A family from Canada paid a special visit to Victoria Tower in August 2014 and were shown round by Julian Brown, the Castle Hill warden. Trena Hollands is a great granddaughter of Charles T Clough and visited with her husband, Ken and their daughter, Violet, to see his memorial which was placed on the top of Victoria Tower by his daughter. The brass memorial plate is in the form of a directional dial showing distances from Castle Hill to local viewpoints. The memorial plate also records the height of the tower at 990 feet.
Charles Clough was born and brought up in Huddersfield and became a very well-respected geologist. His father was a solicitor and town clerk in Huddersfield and his son received a good education, gaining a degree in natural sciences from Cambridge in 1874. When Charles was 23 in 1875 he joined the British Geological Survey, working for most of his life in the north Pennines and in Scotland. He surveyed the Highlands of Scotland, deciphering some of the geological problems in very ancient rocks and was recognised as a superb field geologist. His death at 64 followed an unfortunate accident. Clough was surveying rocks in a narrow railway cutting and did not hear an approaching train because of his slight deafness.
The family travelled on to Edinburgh where they met members of the British Geological Survey and the Edinburgh Geological Society. Charles Clough’s field note books and other memorabilia were displayed to show the importance of his geological research. His widow donated £1000 in 1934 to the Edinburgh Geological Society to provide a medal which is awarded annually to promote the study of the geology of Scotland and the north of England.
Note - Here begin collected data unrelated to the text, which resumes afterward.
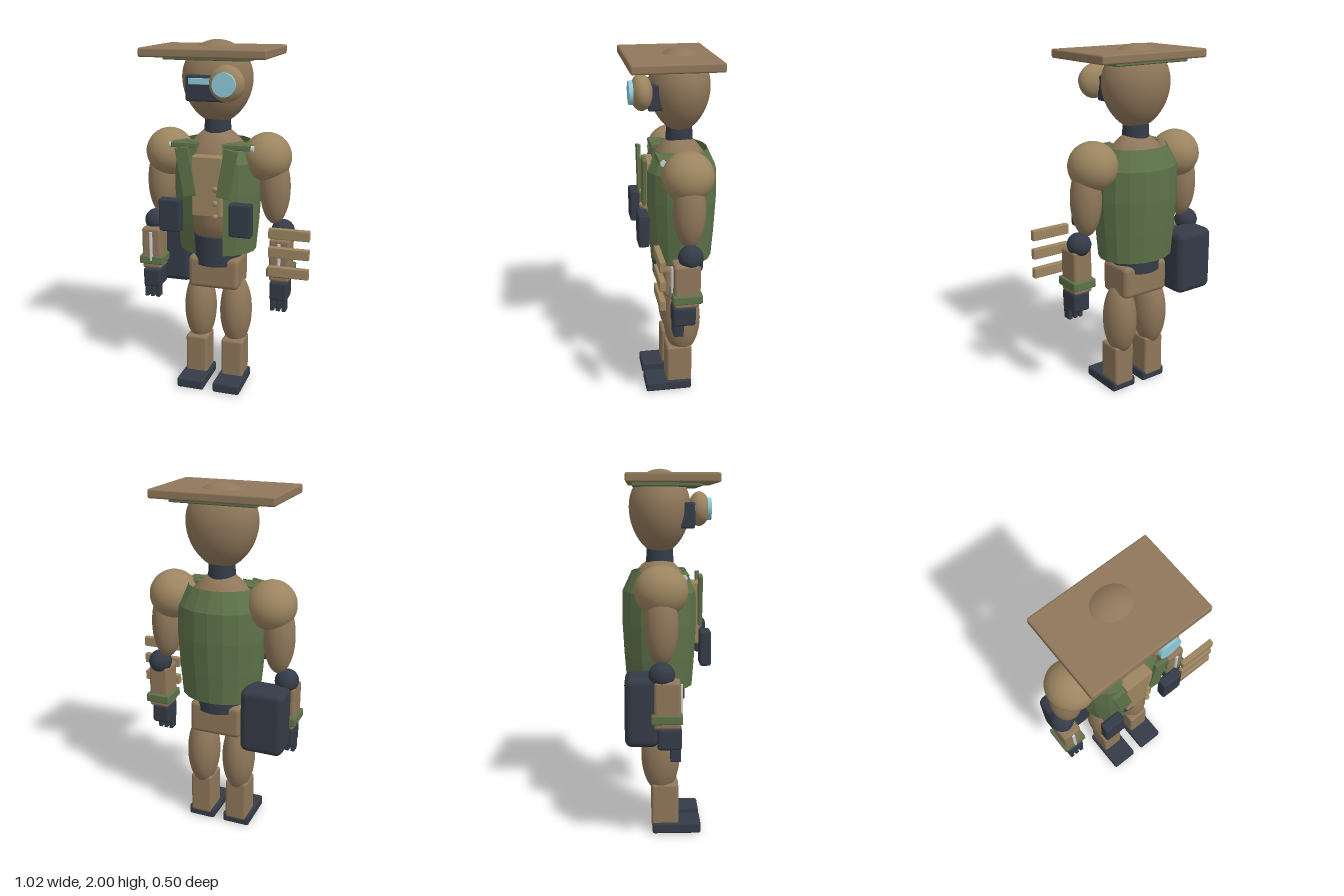
import * as THREE from 'three';
import { RoundedBoxGeometry } from 'three/addons/geometries/RoundedBoxGeometry.js';

const mat = (color, extra = {}) => {
  const m = new THREE.MeshStandardMaterial(extra);
  m.color.set(color);
  return m;
};
const BROWN = mat(0x8f775a), TAN = mat(0x9c8560), DARK = mat(0x343b47);
const GREEN = mat(0x5d7249), GLASS = mat(0x8fcbd8), STEEL = mat(0xc4c6c8);
const CLOTH = mat(0x5d7249, { flatShading: true, side: THREE.DoubleSide });
const ZC = -0.043; // depth of the body axis

export function createModel() {
  const root = new THREE.Group();
  const body = new THREE.Group();
  body.name = 'figure';
  body.position.x = -0.058;
  root.add(body);

  const add = (name, geo, material, x, y, z) => {
    const m = new THREE.Mesh(geo, material);
    m.name = name;
    m.position.set(x, y, z);
    body.add(m);
    return m;
  };
  const box = (name, material, [w, h, d], [x, y, z], r = 0.012) =>
    add(name, new RoundedBoxGeometry(w, h, d, 2, r), material, x, y, z);
  const ball = (name, material, [rx, ry, rz], [x, y, z]) =>
    add(name, new THREE.SphereGeometry(1, 32, 22).scale(rx, ry, rz), material, x, y, z);
  const lathe = (pts, seg, depth, start = 0) => new THREE.LatheGeometry(
    pts.map(p => new THREE.Vector2(...p)), seg, start, Math.PI * 2 - 2 * start).scale(1, 1, depth);

  // Head: ellipsoid tapering toward the chin
  const skull = new THREE.SphereGeometry(1, 40, 28);
  const p = skull.attributes.position;
  for (let i = 0; i < p.count; i++) {
    const y = p.getY(i), k = y < 0 ? 1 - 0.1 * y * y : 1;
    p.setXYZ(i, p.getX(i) * 0.197 * k, y * (y < 0 ? 0.25 : 0.2), p.getZ(i) * 0.167 * k);
  }
  skull.computeVertexNormals();
  add('head', skull, BROWN, 0, 1.8, ZC);
  add('neck', new THREE.CylinderGeometry(0.07, 0.077, 0.12, 24), DARK, 0, 1.54, ZC);

  // Flat board hat
  box('hatBoard', BROWN, [0.685, 0.048, 0.477], [0, 1.944, 0.016], 0.01);
  box('hatLining', GREEN, [0.475, 0.02, 0.36], [0, 1.913, -0.01], 0.006);

  // Visor and single round eyepiece
  box('visor', DARK, [0.25, 0.138, 0.08], [0, 1.756, 0.102]);
  box('visorSlit', GLASS, [0.2, 0.034, 0.012], [-0.005, 1.793, 0.14], 0.004);
  ball('eyepieceHousing', TAN, [0.095, 0.095, 0.06], [0.118, 1.79, 0.178]);
  add('eyepieceGlass', new THREE.CylinderGeometry(0.062, 0.062, 0.03, 32).rotateX(Math.PI / 2),
    GLASS, 0.118, 1.79, 0.23);

  // Torso, chest panel and waist
  add('torso', lathe([[0, 0.88], [0.13, 0.9], [0.165, 1.0], [0.2, 1.2], [0.2, 1.34],
    [0.17, 1.42], [0.115, 1.48], [0.07, 1.52], [0, 1.525]], 32, 0.85), BROWN, 0, 0, ZC);
  box('chestPanel', TAN, [0.17, 0.335, 0.07], [0, 1.232, 0.138], 0.008);
  for (const y of [1.225, 1.146, 1.07]) ball('button', TAN, [0.016, 0.016, 0.014], [0.05, y, 0.178]);
  add('waist', new THREE.CylinderGeometry(0.135, 0.14, 0.17, 32), DARK, 0, 0.83, ZC);
  box('pelvis', BROWN, [0.3, 0.19, 0.22], [0, 0.695, ZC], 0.028);

  // Open vest
  add('vest', lathe([[0.222, 0.83], [0.238, 1.0], [0.25, 1.18], [0.247, 1.35], [0.185, 1.46]],
    16, 0.83, 0.36), CLOTH, 0, 0, ZC);

  // Hip bag on the right side
  box('hipBag', DARK, [0.245, 0.37, 0.18], [-0.298, 0.76, -0.145], 0.04);

  // Slatted guard beside the left forearm
  for (const y of [0.995, 0.888, 0.777]) box('guardSlat', TAN, [0.226, 0.058, 0.032], [0.455, y, 0.136], 0.005);

  // Mirrored parts
  for (const s of [-1, 1]) {
    // Vest fittings
    const lapel = box('lapel', GREEN, [0.075, 0.27, 0.022], [s * 0.116, 1.31, 0.17], 0.003);
    lapel.rotation.z = -s * 0.17;
    box('shoulderStrap', GREEN, [0.15, 0.03, 0.12], [s * 0.15, 1.442, 0.045], 0.005);
    add('shoulderBar', new THREE.CylinderGeometry(0.017, 0.017, 0.11, 12).rotateZ(Math.PI / 2),
      STEEL, s * 0.185, 1.437, 0.08);
    box('pouch', DARK, [0.125, 0.185, 0.06], [s * 0.2, 1.068, 0.19]);

    // Arm
    ball('shoulder', TAN, [0.135, 0.135, 0.14], [s * 0.285, 1.375, ZC]);
    ball('upperArm', BROWN, [0.085, 0.205, 0.088], [s * 0.333, 1.2, ZC]);
    ball('elbow', DARK, [0.066, 0.066, 0.068], [s * 0.382, 0.957, ZC]);
    box('forearm', BROWN, [0.116, 0.25, 0.137], [s * 0.382, 0.805, -0.015], 0.016);
    add('forearmRod', new THREE.CylinderGeometry(0.01, 0.01, 0.175, 12), STEEL, s * 0.382, 0.82, 0.056);
    box('wristBand', GREEN, [0.143, 0.05, 0.162], [s * 0.382, 0.735, -0.018], 0.008);
    box('hand', DARK, [0.104, 0.115, 0.127], [s * 0.382, 0.625, -0.003], 0.016);
    for (const f of [-1, 0, 1])
      box('finger', DARK, [0.024, 0.085, 0.055], [s * 0.382 + f * 0.034, 0.547, 0.028], 0.005);

    // Leg
    ball('thigh', BROWN, [0.093, 0.22, 0.108], [s * 0.109, 0.445, ZC]);
    box('shin', BROWN, [0.13, 0.25, 0.15], [s * 0.109, 0.158, -0.02], 0.016);
    box('foot', DARK, [0.16, 0.06, 0.27], [s * 0.109, 0.03, 0.045]);
  }
  return root;
}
Following on from the visit, the Huddersfield Examiner carried an article about the visit and C. T. Clough.